Francois Borgrand of Bretagne, Prisunic and Bon Marche in Europe predicts that successful future stores will "trade as either big box or small box specialty formats." Successful big box formats include Fred Meyer's prototype and Wal-Mart's and Ahold USA's supercenters. Small box specialty stores are thriving, drawing a broad spectrum of people, from those with limited or fixed incomes to the more prosperous, with high levels of education. Albrecht's Aldi stores and Trader Joe's in California provide strong examples of successful limited assortment stores. Other small store retailers, including Fresh Fields, Whole Foods, Alfalfa and Wild Oats, trade very high dollar sales per store.
Exclusive brands drive business growth in all the large and small box examples. Procter & Gamble, Johnson & Johnson, Kraft General Foods, and the other manufacturer marque players on Main Street do not have many core stockkeeping units in any Aldi, Fresh Fields, Whole Foods, Trader Joe's and Alfalfa & Wild Oats.
Specialty stores and large box formidable format retailers target their markets better than manufacturers that market to the masses. As the rainbow of consumers of color replaces European/Anglo-American population as the majority group, a unique League of Nations approach to the differentiated consumer bases will determine one's level of profitability.
Direct and data base marketing, utilizing a Market Metrics consumer profile within the trading area of every store, can deliver a very profitable payout for both manufacturer and retailer. Electronic in-store marketing can build profits further using, as an example, a Catalina system with retail chain and syndicated service analytics.
Retail chains can manage the consumer data to drive profitable volume and share. As retailers invest in category management and aggressively market the store (and its unique elements) as "the star," the retailer and its individual stores will control more of consumer marketing.
The large manufacturers will need to share research and marketing resources to successfully co-market with the retailer.
P&G, Unilever and Colgate won the earlier marketing wars with slice-of-life," high gross rating points advertising campaigns.

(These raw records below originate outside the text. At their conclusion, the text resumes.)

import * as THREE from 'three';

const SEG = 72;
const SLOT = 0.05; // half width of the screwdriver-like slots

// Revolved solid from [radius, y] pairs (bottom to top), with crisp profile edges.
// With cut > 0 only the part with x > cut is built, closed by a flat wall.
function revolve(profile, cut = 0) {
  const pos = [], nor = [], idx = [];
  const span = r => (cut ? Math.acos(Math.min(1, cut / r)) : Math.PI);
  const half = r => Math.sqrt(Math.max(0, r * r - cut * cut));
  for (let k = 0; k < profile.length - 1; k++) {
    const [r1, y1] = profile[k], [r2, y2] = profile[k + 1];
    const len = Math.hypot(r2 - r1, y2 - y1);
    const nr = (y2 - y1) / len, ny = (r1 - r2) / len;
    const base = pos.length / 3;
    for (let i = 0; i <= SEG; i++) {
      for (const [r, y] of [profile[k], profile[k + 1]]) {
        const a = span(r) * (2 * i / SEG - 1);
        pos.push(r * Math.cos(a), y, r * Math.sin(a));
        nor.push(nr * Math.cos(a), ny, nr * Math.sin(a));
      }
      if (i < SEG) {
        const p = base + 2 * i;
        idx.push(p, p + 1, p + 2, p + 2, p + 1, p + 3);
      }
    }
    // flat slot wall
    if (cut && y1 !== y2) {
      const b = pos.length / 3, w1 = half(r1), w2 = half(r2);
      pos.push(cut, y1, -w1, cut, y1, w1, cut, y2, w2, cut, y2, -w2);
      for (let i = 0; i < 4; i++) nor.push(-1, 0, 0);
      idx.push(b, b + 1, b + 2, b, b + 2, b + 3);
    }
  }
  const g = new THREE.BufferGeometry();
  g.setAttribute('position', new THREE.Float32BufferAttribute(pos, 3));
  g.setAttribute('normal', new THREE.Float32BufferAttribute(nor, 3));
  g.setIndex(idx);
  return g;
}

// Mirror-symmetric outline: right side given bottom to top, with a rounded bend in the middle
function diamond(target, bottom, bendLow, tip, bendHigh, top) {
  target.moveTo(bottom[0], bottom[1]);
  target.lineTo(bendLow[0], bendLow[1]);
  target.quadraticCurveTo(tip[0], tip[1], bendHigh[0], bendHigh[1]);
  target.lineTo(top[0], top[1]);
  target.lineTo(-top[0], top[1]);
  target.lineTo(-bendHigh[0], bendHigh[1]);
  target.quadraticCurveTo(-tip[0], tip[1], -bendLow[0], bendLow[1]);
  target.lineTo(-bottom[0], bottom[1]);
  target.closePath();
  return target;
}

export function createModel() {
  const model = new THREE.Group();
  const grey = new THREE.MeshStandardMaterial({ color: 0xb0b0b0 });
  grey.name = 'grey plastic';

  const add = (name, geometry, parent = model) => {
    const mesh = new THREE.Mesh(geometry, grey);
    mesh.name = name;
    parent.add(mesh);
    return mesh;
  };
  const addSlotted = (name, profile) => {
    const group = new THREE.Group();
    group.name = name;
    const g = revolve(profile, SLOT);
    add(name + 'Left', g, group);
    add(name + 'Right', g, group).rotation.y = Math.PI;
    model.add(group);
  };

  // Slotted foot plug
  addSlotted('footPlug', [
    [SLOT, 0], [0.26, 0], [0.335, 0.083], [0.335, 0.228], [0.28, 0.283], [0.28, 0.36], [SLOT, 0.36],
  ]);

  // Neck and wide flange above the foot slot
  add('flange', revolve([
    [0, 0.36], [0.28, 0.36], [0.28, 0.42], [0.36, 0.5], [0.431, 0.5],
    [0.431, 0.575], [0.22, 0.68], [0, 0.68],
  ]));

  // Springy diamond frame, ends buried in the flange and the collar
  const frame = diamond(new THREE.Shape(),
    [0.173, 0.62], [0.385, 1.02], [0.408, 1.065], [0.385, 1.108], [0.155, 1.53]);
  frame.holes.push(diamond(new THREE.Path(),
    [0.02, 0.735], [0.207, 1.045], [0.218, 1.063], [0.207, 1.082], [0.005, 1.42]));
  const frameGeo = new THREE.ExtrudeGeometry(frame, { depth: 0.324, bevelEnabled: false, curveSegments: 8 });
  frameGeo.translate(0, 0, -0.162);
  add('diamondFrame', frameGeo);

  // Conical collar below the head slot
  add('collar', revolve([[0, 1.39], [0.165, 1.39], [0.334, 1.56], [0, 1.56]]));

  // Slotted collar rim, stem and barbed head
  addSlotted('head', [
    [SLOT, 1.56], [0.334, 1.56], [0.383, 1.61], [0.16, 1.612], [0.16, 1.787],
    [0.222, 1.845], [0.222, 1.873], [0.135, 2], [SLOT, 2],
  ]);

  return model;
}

The mass market that those ad campaigns reached is dying along with many of the older stores the supermarket chains designed to serve the mass market.
Manufacturers and retailers now have either the opportunity to share resources to profitably "co-market" to a wider range of consumer constituencies or pursue monolithically the old mass market as it declines even further.